EXERCISE INSTRUCTIONS: Write out again the entries from the first line to the line that includes "temple = (.53, 0, 1.7)", keeping both of those lines.
THE INPUT below:
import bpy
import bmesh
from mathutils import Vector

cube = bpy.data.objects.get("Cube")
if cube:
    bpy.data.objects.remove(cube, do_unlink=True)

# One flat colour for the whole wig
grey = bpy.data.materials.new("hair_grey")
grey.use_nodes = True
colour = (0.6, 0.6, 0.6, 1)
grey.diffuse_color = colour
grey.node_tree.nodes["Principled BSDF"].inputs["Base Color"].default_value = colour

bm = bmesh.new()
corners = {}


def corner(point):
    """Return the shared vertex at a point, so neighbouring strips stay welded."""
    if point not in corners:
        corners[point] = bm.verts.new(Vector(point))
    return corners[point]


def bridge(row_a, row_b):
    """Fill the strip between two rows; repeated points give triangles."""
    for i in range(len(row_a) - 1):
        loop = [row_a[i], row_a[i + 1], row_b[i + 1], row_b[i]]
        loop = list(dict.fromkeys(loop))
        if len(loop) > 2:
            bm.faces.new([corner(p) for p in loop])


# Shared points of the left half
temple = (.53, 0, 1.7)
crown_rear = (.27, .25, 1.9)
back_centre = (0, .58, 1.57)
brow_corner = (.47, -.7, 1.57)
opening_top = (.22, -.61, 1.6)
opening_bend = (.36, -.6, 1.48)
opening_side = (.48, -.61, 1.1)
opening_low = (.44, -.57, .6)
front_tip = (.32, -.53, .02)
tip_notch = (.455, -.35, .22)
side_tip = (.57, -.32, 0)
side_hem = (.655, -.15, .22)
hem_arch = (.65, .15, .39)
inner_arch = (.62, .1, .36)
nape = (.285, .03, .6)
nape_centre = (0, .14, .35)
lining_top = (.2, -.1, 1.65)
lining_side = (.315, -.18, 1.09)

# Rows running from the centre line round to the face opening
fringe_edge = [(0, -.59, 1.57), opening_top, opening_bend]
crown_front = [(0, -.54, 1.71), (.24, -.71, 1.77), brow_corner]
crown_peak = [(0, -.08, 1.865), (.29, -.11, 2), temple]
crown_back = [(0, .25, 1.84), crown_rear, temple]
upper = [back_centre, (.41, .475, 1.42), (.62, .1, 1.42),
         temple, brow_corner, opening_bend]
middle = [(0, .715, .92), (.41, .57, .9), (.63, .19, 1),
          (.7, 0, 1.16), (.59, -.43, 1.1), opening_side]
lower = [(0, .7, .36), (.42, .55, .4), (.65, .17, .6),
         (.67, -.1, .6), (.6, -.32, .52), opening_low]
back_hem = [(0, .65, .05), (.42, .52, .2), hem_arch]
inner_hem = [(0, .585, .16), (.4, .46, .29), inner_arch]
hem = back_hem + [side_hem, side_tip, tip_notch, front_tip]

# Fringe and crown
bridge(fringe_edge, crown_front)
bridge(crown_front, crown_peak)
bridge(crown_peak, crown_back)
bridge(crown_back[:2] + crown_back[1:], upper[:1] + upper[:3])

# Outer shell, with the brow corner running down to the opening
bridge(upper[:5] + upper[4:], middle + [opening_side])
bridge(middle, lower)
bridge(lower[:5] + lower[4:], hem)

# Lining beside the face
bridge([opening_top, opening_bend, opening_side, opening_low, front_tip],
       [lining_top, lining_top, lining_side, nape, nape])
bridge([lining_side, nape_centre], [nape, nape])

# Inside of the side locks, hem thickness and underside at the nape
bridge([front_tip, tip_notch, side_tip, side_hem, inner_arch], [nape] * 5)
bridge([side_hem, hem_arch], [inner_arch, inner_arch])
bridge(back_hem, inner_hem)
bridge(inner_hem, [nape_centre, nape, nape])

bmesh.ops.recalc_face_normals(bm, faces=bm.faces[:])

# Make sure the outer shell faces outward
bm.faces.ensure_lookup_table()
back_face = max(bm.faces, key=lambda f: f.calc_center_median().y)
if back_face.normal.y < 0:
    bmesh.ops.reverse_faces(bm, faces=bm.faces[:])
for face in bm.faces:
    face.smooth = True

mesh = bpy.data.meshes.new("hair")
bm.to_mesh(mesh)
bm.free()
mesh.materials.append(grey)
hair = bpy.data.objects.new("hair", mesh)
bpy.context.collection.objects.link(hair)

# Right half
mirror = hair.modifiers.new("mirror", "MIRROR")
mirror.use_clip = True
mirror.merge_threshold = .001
End of THE INPUT.
SOLUTION TO THIS PROBLEM:
import bpy
import bmesh
from mathutils import Vector

cube = bpy.data.objects.get("Cube")
if cube:
    bpy.data.objects.remove(cube, do_unlink=True)

# One flat colour for the whole wig
grey = bpy.data.materials.new("hair_grey")
grey.use_nodes = True
colour = (0.6, 0.6, 0.6, 1)
grey.diffuse_color = colour
grey.node_tree.nodes["Principled BSDF"].inputs["Base Color"].default_value = colour

bm = bmesh.new()
corners = {}


def corner(point):
    """Return the shared vertex at a point, so neighbouring strips stay welded."""
    if point not in corners:
        corners[point] = bm.verts.new(Vector(point))
    return corners[point]


def bridge(row_a, row_b):
    """Fill the strip between two rows; repeated points give triangles."""
    for i in range(len(row_a) - 1):
        loop = [row_a[i], row_a[i + 1], row_b[i + 1], row_b[i]]
        loop = list(dict.fromkeys(loop))
        if len(loop) > 2:
            bm.faces.new([corner(p) for p in loop])


# Shared points of the left half
temple = (.53, 0, 1.7)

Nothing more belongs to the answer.